- _Task description_
Would you reproduce the entries exactly, including every line?

(Data records)
= = = = = = =

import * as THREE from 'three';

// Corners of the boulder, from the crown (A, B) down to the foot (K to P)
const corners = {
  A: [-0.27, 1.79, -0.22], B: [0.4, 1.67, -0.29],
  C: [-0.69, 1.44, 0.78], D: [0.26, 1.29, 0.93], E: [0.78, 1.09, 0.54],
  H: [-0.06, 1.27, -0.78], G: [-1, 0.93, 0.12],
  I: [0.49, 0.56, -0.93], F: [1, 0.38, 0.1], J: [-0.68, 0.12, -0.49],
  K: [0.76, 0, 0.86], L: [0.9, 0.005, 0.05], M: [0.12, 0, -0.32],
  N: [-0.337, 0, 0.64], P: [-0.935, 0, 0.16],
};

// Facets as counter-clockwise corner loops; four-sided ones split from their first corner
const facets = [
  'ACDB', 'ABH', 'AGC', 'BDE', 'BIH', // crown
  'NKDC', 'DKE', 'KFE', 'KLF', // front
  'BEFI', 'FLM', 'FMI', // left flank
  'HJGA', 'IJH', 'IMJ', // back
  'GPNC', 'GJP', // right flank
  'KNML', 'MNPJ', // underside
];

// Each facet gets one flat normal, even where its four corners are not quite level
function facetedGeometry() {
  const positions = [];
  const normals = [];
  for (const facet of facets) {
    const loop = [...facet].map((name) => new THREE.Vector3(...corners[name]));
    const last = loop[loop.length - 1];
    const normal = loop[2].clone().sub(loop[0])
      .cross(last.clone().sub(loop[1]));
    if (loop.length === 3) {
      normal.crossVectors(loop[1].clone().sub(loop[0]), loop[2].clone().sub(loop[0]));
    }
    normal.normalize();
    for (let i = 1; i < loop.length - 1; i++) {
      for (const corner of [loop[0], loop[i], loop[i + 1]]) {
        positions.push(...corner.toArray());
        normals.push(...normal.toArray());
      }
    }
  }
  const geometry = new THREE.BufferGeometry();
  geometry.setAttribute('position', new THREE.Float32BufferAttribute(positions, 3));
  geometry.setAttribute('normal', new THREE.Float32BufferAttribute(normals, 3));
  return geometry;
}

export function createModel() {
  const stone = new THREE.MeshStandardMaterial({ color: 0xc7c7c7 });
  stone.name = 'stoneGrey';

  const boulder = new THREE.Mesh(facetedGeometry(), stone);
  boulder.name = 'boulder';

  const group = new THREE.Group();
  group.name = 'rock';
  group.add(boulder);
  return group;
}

= = = = = = =

- _Exercise output_
import * as THREE from 'three';

// Corners of the boulder, from the crown (A, B) down to the foot (K to P)
const corners = {
  A: [-0.27, 1.79, -0.22], B: [0.4, 1.67, -0.29],
  C: [-0.69, 1.44, 0.78], D: [0.26, 1.29, 0.93], E: [0.78, 1.09, 0.54],
  H: [-0.06, 1.27, -0.78], G: [-1, 0.93, 0.12],
  I: [0.49, 0.56, -0.93], F: [1, 0.38, 0.1], J: [-0.68, 0.12, -0.49],
  K: [0.76, 0, 0.86], L: [0.9, 0.005, 0.05], M: [0.12, 0, -0.32],
  N: [-0.337, 0, 0.64], P: [-0.935, 0, 0.16],
};

// Facets as counter-clockwise corner loops; four-sided ones split from their first corner
const facets = [
  'ACDB', 'ABH', 'AGC', 'BDE', 'BIH', // crown
  'NKDC', 'DKE', 'KFE', 'KLF', // front
  'BEFI', 'FLM', 'FMI', // left flank
  'HJGA', 'IJH', 'IMJ', // back
  'GPNC', 'GJP', // right flank
  'KNML', 'MNPJ', // underside
];

// Each facet gets one flat normal, even where its four corners are not quite level
function facetedGeometry() {
  const positions = [];
  const normals = [];
  for (const facet of facets) {
    const loop = [...facet].map((name) => new THREE.Vector3(...corners[name]));
    const last = loop[loop.length - 1];
    const normal = loop[2].clone().sub(loop[0])
      .cross(last.clone().sub(loop[1]));
    if (loop.length === 3) {
      normal.crossVectors(loop[1].clone().sub(loop[0]), loop[2].clone().sub(loop[0]));
    }
    normal.normalize();
    for (let i = 1; i < loop.length - 1; i++) {
      for (const corner of [loop[0], loop[i], loop[i + 1]]) {
        positions.push(...corner.toArray());
        normals.push(...normal.toArray());
      }
    }
  }
  const geometry = new THREE.BufferGeometry();
  geometry.setAttribute('position', new THREE.Float32BufferAttribute(positions, 3));
  geometry.setAttribute('normal', new THREE.Float32BufferAttribute(normals, 3));
  return geometry;
}

export function createModel() {
  const stone = new THREE.MeshStandardMaterial({ color: 0xc7c7c7 });
  stone.name = 'stoneGrey';

  const boulder = new THREE.Mesh(facetedGeometry(), stone);
  boulder.name = 'boulder';

  const group = new THREE.Group();
  group.name = 'rock';
  group.add(boulder);
  return group;
}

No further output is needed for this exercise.